▶ _EXERCISE PROMPT_: Beneath this task are records; print exactly the stretch of them from the line with "const sheet = new" through the line with "const last = rings.length - 1;", both ends included.

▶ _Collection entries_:
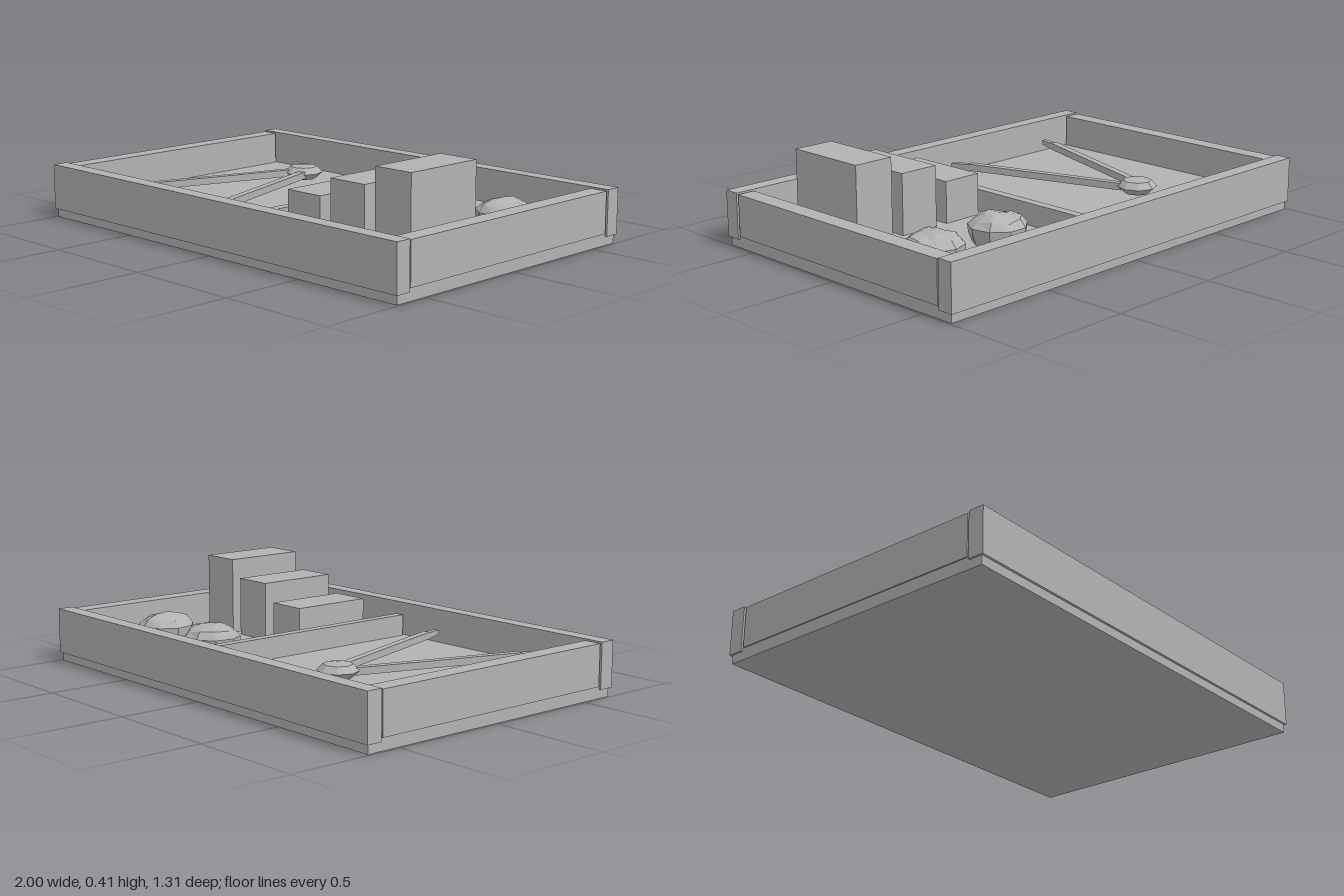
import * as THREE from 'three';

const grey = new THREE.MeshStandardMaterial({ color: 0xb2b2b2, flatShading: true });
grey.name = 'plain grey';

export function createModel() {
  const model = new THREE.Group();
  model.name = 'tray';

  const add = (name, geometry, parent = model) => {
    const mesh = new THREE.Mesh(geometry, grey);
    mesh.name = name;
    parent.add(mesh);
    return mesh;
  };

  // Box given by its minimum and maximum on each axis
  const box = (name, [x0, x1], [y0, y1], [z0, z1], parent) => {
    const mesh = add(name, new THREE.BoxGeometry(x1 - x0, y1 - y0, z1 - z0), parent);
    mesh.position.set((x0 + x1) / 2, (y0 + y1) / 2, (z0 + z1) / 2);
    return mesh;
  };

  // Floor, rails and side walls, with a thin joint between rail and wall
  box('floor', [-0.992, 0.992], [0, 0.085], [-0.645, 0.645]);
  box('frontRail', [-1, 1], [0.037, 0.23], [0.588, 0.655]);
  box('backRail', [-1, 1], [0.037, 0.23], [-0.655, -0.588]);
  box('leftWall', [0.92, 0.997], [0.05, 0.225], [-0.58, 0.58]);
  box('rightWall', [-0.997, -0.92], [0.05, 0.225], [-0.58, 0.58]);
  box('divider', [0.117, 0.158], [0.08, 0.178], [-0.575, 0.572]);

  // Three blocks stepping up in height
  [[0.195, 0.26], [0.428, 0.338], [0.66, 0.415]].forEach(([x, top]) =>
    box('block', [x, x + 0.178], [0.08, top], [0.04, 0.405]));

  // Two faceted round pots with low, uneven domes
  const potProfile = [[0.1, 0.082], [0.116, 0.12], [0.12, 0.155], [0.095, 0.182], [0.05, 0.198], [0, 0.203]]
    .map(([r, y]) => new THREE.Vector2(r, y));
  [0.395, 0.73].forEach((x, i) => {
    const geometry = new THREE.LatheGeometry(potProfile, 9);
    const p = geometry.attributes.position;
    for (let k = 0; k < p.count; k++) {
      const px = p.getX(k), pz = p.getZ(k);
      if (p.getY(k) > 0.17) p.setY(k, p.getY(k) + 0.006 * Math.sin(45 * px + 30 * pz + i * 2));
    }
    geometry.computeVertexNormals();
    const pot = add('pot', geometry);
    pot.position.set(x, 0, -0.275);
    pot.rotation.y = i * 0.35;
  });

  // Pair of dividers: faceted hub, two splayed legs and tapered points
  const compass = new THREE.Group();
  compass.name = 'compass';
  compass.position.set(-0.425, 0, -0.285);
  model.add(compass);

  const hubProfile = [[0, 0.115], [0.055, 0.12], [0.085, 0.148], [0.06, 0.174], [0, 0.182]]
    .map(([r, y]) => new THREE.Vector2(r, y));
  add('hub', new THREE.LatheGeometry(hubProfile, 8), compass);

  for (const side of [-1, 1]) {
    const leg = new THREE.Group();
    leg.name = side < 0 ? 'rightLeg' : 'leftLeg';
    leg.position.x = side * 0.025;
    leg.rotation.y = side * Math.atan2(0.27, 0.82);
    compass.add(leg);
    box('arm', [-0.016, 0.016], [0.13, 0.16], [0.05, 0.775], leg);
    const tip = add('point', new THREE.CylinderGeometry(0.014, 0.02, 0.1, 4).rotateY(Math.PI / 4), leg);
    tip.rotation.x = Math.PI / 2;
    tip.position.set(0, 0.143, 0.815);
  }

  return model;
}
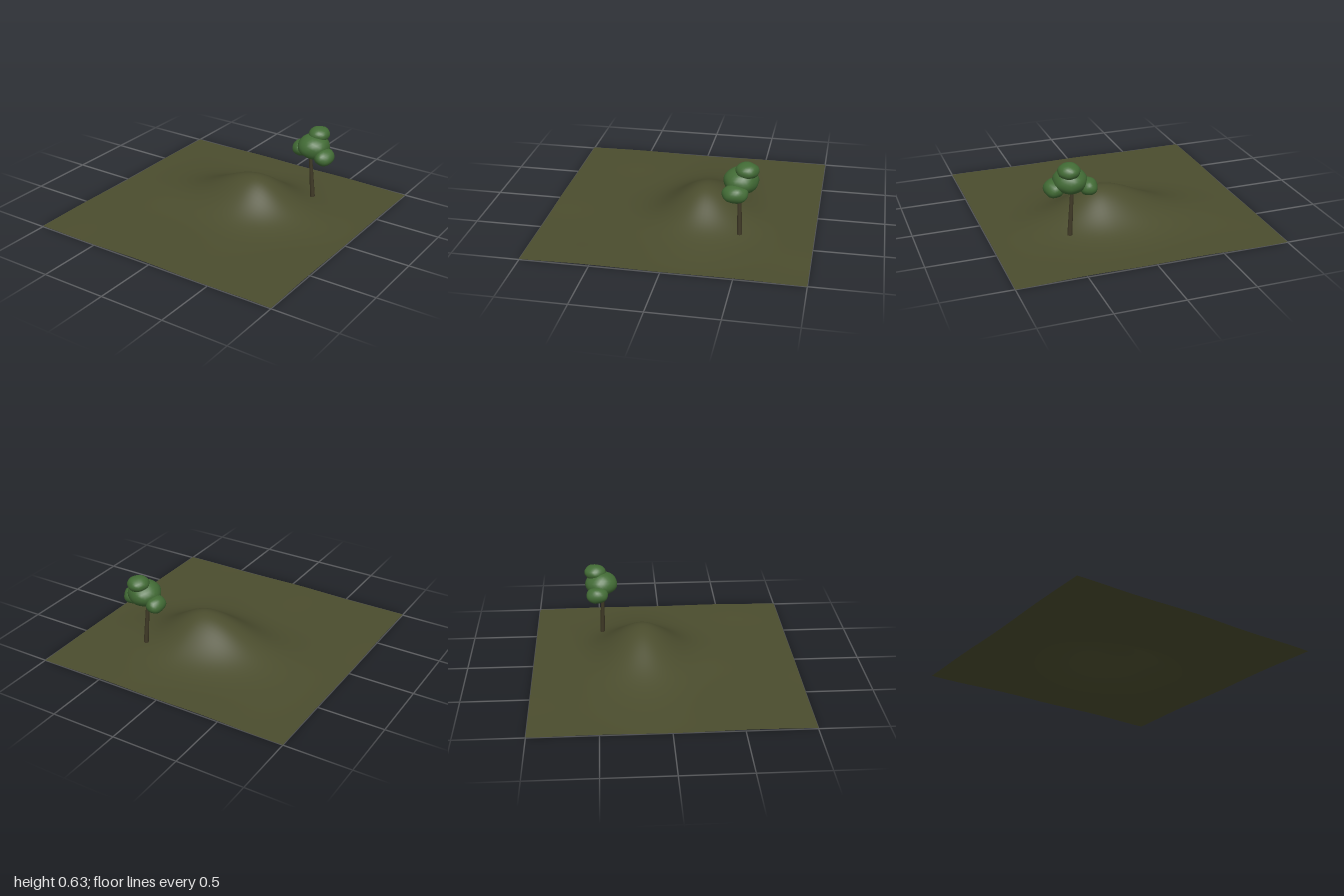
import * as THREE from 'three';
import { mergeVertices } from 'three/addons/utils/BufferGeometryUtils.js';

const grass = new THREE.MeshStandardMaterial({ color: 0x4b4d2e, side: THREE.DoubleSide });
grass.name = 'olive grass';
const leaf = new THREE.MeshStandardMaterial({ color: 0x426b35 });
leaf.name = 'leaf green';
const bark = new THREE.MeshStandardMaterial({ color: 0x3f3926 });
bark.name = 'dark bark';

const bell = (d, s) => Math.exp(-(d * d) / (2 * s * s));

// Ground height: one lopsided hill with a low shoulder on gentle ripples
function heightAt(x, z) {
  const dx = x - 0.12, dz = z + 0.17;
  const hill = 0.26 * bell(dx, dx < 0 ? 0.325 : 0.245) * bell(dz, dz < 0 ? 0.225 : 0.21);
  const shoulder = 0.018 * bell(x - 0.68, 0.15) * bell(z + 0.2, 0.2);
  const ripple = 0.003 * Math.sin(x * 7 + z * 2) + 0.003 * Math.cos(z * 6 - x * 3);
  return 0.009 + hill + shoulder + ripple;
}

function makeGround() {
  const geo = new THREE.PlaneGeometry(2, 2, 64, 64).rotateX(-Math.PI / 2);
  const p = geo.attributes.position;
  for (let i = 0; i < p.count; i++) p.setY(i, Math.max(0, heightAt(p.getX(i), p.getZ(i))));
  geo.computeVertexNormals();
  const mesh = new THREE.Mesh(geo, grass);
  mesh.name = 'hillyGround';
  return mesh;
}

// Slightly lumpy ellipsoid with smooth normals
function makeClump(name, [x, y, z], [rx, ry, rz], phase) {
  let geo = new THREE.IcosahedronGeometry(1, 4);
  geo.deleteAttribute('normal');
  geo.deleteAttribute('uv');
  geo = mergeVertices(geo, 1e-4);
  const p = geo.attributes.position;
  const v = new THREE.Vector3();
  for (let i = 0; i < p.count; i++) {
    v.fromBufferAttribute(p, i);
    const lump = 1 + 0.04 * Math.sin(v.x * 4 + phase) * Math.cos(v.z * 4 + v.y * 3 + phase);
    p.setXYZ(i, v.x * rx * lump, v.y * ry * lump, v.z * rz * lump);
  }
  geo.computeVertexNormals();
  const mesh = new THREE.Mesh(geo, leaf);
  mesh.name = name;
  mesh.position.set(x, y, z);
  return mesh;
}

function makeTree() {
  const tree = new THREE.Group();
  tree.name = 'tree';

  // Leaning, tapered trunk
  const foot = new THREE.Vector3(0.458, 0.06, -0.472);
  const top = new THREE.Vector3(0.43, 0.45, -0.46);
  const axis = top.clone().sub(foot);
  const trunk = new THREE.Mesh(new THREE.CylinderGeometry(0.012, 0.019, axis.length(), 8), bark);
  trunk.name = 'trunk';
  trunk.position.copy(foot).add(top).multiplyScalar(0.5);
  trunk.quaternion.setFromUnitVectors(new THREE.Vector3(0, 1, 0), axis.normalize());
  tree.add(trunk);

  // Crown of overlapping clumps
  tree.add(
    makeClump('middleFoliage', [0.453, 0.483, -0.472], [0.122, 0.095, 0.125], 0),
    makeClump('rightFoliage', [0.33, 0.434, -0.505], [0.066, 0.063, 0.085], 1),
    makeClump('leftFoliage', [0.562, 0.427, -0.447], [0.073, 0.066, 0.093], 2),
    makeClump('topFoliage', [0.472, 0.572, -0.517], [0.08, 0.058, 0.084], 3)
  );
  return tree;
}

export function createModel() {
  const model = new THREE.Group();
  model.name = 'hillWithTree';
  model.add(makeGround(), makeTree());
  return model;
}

...

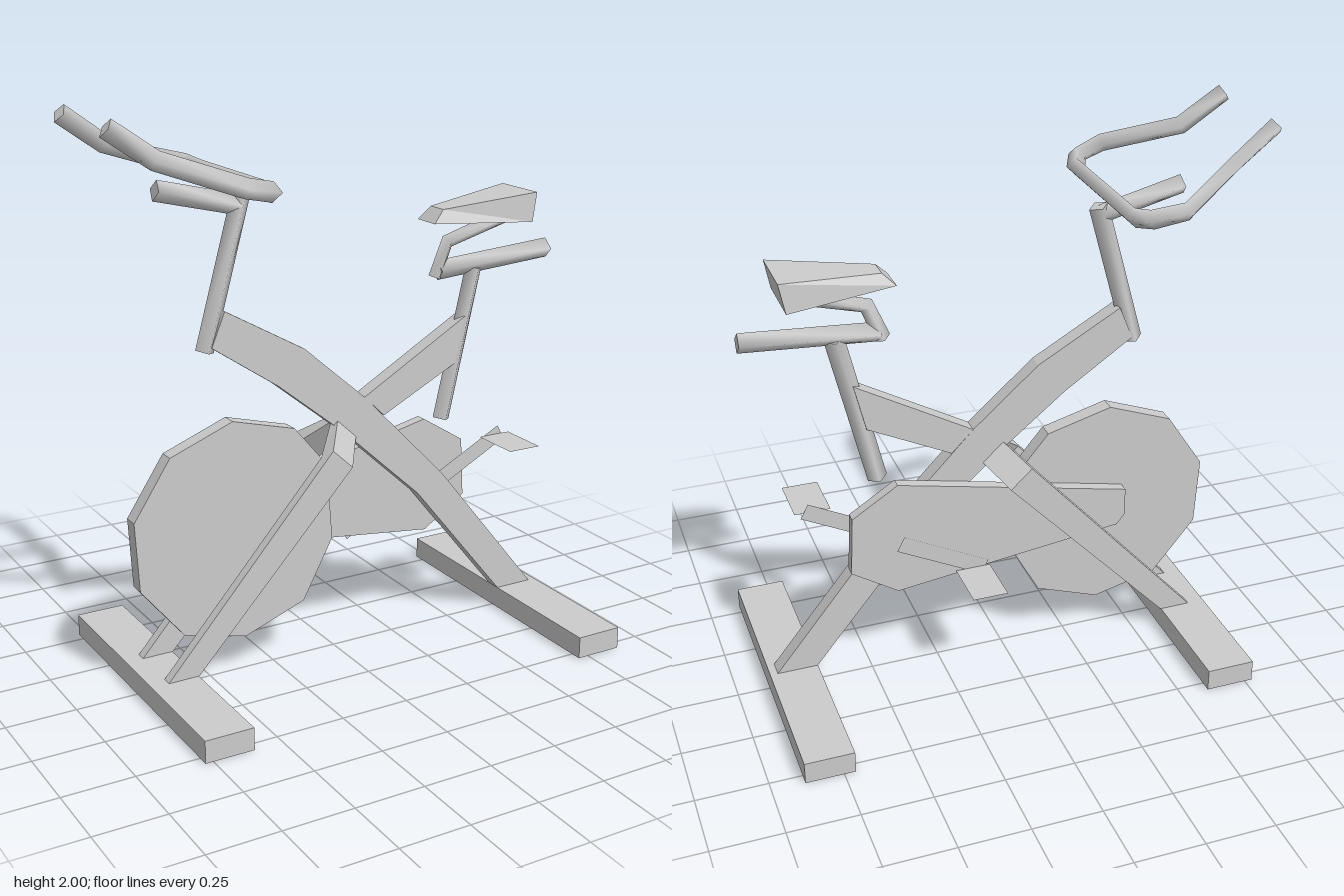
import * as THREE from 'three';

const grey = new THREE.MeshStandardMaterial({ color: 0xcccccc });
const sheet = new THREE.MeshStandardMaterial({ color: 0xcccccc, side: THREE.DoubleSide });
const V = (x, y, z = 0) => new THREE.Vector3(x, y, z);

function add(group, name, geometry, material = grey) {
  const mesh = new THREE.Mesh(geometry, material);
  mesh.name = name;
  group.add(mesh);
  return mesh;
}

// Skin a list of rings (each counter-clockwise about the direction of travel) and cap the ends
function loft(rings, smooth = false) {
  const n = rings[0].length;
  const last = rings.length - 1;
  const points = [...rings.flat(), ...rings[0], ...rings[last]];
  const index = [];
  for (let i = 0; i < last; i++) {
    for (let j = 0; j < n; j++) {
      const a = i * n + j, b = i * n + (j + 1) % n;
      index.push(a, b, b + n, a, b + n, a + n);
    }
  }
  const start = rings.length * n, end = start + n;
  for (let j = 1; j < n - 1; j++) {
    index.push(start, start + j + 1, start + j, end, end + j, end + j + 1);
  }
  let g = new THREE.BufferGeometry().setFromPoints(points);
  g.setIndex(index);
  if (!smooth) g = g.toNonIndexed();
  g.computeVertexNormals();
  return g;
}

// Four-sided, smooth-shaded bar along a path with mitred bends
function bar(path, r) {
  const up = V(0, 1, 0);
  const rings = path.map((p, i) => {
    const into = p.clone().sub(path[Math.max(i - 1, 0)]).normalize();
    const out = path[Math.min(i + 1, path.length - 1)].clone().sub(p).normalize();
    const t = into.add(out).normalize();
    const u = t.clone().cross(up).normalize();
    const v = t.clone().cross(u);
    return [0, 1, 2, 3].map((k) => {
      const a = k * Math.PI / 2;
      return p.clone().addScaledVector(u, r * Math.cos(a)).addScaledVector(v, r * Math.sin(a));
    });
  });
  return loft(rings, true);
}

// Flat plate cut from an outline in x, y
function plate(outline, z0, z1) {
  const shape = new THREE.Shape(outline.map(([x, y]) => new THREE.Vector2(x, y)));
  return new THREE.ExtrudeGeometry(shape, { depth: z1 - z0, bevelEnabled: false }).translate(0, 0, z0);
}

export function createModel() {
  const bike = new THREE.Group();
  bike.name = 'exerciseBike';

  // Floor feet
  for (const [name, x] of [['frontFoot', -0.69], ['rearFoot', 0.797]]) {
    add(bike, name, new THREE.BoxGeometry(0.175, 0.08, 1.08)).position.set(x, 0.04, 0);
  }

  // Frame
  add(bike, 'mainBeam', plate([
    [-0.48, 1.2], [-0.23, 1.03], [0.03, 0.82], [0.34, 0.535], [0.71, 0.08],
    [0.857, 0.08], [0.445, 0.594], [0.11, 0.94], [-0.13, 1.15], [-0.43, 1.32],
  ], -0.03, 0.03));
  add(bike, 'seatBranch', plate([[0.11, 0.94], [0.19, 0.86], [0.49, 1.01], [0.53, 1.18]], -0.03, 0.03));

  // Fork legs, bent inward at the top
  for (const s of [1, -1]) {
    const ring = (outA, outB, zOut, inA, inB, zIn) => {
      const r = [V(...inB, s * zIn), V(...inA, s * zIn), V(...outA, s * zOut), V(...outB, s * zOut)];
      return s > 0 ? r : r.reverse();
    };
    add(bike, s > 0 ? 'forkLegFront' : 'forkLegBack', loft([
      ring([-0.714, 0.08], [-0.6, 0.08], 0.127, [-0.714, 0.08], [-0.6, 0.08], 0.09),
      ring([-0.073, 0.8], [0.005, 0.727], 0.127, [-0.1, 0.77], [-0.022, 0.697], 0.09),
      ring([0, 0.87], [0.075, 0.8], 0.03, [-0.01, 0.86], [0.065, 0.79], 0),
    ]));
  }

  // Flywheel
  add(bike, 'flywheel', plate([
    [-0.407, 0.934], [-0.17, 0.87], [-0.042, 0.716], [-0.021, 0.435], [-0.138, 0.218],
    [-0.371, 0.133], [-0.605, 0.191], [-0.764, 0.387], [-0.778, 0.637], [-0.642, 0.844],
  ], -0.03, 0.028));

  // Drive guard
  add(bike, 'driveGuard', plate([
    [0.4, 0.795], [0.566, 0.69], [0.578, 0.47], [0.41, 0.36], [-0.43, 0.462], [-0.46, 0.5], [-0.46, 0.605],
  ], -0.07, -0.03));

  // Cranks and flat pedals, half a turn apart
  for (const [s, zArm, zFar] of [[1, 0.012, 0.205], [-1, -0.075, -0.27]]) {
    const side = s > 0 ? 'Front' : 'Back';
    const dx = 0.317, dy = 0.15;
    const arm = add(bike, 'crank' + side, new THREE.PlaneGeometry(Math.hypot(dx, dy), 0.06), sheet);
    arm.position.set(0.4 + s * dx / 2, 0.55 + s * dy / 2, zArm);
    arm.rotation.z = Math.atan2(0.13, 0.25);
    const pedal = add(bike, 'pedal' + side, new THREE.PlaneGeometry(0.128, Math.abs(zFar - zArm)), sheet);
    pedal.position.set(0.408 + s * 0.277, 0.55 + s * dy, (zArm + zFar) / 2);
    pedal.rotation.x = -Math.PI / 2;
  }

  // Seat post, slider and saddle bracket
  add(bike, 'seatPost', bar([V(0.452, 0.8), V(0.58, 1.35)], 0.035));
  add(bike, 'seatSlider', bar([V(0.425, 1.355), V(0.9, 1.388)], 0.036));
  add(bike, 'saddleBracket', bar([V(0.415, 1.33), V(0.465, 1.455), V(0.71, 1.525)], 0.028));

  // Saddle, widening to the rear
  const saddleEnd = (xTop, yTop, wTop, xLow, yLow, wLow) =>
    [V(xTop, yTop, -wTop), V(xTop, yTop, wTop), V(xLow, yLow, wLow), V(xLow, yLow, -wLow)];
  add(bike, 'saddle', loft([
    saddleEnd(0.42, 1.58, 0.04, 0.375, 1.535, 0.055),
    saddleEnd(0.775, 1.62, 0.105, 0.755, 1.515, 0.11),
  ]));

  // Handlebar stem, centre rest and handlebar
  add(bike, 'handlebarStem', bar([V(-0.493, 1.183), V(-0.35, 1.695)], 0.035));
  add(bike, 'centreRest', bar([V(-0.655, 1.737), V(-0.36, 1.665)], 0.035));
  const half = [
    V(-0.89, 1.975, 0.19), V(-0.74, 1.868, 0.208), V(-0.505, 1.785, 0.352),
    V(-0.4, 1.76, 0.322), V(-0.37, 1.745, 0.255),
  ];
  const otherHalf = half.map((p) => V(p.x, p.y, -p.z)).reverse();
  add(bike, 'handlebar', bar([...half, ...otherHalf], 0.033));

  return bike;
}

▶ _SOLUTION FOR THIS EXERCISE_:
const sheet = new THREE.MeshStandardMaterial({ color: 0xcccccc, side: THREE.DoubleSide });
const V = (x, y, z = 0) => new THREE.Vector3(x, y, z);

function add(group, name, geometry, material = grey) {
  const mesh = new THREE.Mesh(geometry, material);
  mesh.name = name;
  group.add(mesh);
  return mesh;
}

// Skin a list of rings (each counter-clockwise about the direction of travel) and cap the ends
function loft(rings, smooth = false) {
  const n = rings[0].length;
  const last = rings.length - 1;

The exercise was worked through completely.